BofAML cut Capcom’s share target price from ¥2,800 (which is approximately $25.19 USD) to ¥2,300 ($20.57 USD), which is a fairly a significant chop. “Although cumulative sales volume is growing steadily, we get the impression the popularity of Monster Hunter is dying down sixth months after its release,” the Financial Times reported, with regards to BofAML’s analysis.

Although the stock price drop is a challenge for Capcom to endure, especially this close to Monster Hunter World’s PC launch date, it’s important to note that investors and analysts are often far more skittish about video games than they are about, say, Silicon Valley tech startups. Part of the reason behind that is because video games are, more often than not, misunderstood by investors and mainstream analysts. If a game stops selling after a wildfire initial launch, then the analysts are certain that the title is doomed in the long run.

In actuality, a number of games do very well on the long-tail. Multiplayer games like Rainbow Six Siege or Ghost Recon: Wildlands didn’t pick up speed until their second year. Monster Hunter World is mere months out of the gate and a new platform release is on the way. Capcom’s stock price will likely bounce back as analysts ease up and see sales renew for PC.

Managing Editor

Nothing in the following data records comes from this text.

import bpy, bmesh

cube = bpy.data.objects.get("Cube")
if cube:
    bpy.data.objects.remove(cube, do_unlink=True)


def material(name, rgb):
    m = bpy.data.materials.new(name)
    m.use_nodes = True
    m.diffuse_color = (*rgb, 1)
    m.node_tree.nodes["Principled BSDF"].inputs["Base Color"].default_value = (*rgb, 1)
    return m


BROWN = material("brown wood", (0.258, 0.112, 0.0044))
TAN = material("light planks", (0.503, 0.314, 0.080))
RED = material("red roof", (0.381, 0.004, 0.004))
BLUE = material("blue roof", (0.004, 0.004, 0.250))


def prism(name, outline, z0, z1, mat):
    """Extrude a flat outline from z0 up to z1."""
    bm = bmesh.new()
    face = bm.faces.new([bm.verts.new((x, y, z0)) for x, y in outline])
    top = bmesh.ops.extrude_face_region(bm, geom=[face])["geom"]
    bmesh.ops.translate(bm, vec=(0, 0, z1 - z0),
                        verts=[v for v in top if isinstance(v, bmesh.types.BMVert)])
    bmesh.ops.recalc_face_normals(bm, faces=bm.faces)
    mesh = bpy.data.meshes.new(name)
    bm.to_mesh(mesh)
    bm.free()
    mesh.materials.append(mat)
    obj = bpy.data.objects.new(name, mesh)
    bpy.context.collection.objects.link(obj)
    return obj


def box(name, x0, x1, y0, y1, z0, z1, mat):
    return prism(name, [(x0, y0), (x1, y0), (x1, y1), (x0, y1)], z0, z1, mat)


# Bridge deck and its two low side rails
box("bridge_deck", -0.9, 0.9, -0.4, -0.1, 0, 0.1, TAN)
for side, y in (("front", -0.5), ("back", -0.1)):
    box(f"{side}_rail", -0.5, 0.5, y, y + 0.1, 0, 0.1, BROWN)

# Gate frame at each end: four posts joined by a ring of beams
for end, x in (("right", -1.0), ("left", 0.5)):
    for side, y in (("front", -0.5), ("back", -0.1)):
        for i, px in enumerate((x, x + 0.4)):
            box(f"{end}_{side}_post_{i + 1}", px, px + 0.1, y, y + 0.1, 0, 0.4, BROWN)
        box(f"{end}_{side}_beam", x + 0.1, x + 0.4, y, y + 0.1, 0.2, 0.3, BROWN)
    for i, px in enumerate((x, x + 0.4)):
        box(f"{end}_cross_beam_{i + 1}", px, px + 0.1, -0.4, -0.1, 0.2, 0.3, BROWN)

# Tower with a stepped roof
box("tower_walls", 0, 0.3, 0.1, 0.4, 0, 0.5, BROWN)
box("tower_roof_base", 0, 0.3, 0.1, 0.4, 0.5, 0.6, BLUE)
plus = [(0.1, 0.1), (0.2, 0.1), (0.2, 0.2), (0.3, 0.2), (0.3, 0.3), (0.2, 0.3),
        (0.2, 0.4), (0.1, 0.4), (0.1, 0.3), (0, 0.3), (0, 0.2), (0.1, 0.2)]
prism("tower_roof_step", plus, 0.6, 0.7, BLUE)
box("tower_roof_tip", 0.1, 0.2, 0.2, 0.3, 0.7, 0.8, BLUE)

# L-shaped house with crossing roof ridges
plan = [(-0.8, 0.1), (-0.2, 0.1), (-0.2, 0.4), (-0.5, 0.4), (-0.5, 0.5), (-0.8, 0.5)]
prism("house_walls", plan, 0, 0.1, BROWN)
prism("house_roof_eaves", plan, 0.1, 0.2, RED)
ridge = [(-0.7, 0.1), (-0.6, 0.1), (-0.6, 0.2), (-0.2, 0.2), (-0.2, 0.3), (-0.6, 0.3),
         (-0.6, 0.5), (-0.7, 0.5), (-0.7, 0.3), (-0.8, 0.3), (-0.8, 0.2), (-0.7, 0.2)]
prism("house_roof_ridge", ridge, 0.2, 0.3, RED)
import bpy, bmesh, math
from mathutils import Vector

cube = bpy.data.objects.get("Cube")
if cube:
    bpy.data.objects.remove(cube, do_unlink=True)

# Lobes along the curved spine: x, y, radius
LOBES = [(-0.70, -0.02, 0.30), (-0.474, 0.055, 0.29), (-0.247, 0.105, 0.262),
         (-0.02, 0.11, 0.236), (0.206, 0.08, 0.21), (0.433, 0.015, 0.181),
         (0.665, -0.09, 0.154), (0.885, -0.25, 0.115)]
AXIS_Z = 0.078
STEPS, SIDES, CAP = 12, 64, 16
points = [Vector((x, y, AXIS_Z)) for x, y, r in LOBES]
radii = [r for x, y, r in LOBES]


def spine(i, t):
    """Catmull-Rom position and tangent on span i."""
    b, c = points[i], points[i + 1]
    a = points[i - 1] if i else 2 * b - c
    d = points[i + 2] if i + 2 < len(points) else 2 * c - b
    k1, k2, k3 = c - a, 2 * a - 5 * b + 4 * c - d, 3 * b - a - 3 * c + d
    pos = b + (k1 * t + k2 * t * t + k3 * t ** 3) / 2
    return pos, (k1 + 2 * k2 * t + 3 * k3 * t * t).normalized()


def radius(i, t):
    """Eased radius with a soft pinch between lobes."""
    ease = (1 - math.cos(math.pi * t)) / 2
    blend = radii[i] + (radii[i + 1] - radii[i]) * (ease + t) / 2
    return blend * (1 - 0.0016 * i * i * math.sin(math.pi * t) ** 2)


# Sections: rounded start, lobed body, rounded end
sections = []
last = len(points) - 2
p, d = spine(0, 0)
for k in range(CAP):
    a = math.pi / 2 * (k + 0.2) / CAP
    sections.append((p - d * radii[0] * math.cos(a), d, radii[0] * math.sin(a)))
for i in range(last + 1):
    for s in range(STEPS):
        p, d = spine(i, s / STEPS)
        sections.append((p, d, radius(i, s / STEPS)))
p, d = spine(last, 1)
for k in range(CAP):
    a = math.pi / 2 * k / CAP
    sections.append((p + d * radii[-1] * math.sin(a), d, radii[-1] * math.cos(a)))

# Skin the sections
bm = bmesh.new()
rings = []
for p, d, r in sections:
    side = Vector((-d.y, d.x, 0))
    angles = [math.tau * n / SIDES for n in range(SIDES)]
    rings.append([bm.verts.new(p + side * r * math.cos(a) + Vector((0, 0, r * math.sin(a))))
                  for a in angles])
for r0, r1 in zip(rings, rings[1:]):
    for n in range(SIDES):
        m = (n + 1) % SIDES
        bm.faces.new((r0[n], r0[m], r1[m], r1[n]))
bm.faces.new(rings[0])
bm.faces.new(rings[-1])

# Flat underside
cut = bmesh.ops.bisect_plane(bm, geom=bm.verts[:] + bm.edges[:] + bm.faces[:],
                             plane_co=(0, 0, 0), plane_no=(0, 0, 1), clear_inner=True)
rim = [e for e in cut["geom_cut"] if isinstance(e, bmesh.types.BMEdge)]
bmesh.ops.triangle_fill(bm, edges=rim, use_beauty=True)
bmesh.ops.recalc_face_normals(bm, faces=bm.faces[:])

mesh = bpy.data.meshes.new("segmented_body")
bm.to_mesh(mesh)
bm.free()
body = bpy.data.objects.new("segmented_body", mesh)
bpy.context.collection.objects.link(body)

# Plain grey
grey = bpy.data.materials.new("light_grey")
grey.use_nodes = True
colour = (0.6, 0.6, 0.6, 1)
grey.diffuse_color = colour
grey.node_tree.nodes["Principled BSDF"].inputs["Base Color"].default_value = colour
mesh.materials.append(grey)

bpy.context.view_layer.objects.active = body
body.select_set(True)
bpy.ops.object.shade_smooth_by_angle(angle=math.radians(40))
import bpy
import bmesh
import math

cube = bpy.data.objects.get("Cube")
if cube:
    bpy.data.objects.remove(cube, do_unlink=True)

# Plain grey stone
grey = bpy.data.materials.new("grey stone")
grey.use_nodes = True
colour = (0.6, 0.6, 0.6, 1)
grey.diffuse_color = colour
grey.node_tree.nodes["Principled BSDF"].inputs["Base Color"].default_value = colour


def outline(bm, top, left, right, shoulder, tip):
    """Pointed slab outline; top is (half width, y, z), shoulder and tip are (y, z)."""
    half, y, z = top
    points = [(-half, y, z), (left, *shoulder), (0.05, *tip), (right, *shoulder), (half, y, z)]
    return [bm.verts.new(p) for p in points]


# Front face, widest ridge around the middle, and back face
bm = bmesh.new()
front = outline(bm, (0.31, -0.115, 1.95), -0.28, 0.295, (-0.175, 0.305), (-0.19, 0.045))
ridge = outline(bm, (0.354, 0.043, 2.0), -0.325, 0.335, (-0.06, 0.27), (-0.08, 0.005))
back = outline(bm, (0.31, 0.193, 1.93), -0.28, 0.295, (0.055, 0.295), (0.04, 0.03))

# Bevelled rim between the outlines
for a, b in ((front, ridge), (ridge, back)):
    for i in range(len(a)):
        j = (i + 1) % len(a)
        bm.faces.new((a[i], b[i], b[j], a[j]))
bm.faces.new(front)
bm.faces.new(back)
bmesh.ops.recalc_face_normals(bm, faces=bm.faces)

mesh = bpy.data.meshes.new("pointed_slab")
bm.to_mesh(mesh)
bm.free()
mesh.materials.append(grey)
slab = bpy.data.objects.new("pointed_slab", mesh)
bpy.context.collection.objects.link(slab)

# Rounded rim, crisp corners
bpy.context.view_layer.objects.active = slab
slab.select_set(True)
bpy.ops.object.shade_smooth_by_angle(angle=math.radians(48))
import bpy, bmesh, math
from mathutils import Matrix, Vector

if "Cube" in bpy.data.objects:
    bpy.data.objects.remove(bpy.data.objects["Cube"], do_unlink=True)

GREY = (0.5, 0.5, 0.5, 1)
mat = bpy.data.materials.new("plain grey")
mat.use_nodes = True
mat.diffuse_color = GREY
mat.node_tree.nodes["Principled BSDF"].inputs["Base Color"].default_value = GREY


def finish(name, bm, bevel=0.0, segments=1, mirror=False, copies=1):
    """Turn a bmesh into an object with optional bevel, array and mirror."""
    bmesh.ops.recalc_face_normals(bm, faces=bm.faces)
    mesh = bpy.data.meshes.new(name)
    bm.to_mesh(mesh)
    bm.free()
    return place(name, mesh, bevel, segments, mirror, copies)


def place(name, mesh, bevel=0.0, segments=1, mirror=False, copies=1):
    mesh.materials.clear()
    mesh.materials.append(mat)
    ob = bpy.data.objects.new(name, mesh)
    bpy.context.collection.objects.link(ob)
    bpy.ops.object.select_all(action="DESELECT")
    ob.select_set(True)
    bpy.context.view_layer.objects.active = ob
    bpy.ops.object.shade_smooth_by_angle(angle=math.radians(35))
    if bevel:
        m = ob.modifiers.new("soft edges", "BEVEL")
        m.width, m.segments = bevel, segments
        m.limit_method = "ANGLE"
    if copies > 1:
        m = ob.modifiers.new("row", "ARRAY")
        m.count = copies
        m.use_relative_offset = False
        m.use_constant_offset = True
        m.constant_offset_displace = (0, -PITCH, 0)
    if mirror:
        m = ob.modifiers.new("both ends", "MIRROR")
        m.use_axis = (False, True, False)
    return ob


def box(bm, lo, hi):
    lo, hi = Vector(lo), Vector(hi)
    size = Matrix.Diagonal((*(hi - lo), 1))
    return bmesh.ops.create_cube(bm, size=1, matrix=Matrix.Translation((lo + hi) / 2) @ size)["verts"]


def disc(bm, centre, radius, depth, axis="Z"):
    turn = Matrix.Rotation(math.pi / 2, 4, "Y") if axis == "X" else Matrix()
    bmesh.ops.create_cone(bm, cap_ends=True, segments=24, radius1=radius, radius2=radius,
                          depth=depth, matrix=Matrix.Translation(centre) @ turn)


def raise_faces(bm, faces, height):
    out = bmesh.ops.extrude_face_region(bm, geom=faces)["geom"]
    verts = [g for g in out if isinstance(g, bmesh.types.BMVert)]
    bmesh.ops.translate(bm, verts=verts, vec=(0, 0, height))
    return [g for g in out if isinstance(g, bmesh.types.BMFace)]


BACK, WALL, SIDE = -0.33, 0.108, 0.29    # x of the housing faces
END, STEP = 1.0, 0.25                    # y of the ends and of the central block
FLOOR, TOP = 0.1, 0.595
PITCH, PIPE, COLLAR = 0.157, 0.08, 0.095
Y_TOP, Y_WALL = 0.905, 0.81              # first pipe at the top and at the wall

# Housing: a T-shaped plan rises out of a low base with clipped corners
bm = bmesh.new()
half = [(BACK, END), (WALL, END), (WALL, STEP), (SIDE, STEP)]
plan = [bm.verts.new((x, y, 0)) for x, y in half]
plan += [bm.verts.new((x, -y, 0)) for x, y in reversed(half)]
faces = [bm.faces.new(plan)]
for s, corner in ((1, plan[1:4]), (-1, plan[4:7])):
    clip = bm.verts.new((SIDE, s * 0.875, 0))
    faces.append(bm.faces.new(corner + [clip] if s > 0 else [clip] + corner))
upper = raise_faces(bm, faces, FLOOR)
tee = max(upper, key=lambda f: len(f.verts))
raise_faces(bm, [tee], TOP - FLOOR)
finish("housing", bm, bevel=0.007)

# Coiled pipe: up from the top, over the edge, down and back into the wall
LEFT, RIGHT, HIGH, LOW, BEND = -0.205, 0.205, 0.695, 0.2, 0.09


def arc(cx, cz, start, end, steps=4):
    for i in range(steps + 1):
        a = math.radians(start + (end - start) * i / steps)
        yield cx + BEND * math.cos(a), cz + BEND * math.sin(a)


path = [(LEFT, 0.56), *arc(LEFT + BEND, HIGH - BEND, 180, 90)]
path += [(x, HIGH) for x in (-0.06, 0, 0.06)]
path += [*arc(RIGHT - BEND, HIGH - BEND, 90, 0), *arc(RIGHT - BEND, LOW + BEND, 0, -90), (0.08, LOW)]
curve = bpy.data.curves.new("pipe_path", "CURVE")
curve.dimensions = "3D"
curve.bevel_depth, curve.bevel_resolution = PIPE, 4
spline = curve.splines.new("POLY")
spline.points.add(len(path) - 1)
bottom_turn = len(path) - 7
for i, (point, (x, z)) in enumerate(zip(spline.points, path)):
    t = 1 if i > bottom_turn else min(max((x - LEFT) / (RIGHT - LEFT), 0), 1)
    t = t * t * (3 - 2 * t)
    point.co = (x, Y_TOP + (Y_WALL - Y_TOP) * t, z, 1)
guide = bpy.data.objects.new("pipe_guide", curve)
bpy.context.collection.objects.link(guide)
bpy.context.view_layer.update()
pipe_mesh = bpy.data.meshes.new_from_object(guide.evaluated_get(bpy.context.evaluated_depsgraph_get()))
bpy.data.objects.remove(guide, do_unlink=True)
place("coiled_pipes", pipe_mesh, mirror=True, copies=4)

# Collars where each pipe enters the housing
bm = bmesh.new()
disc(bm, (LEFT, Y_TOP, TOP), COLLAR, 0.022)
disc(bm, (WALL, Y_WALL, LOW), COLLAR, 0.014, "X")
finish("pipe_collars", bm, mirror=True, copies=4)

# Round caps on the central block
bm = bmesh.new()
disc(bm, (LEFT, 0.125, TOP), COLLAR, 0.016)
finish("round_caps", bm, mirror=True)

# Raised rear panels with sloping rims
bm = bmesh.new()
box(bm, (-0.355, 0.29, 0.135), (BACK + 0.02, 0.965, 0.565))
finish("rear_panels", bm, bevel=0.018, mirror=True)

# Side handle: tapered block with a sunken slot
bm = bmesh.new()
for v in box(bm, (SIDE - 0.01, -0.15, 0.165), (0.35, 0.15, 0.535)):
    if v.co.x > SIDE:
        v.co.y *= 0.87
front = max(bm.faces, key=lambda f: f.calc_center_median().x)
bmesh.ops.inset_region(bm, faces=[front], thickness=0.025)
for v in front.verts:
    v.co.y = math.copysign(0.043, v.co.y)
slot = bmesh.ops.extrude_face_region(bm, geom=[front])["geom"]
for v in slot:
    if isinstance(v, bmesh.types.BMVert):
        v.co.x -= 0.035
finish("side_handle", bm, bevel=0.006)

Amanda has been meandering around the game journosphere since 2010, mostly covering indie games, culture, and industry news. These days, she talks about the business of making games through a critical cultural lens. She adores RPGs, weird narrative indie games, and strategy games that take forever to learn. Amanda is also the managing editor of SuperParent. You can find her on Twitter as @AmandaFarough or you can email her at amanda.farough@gamedaily.biz.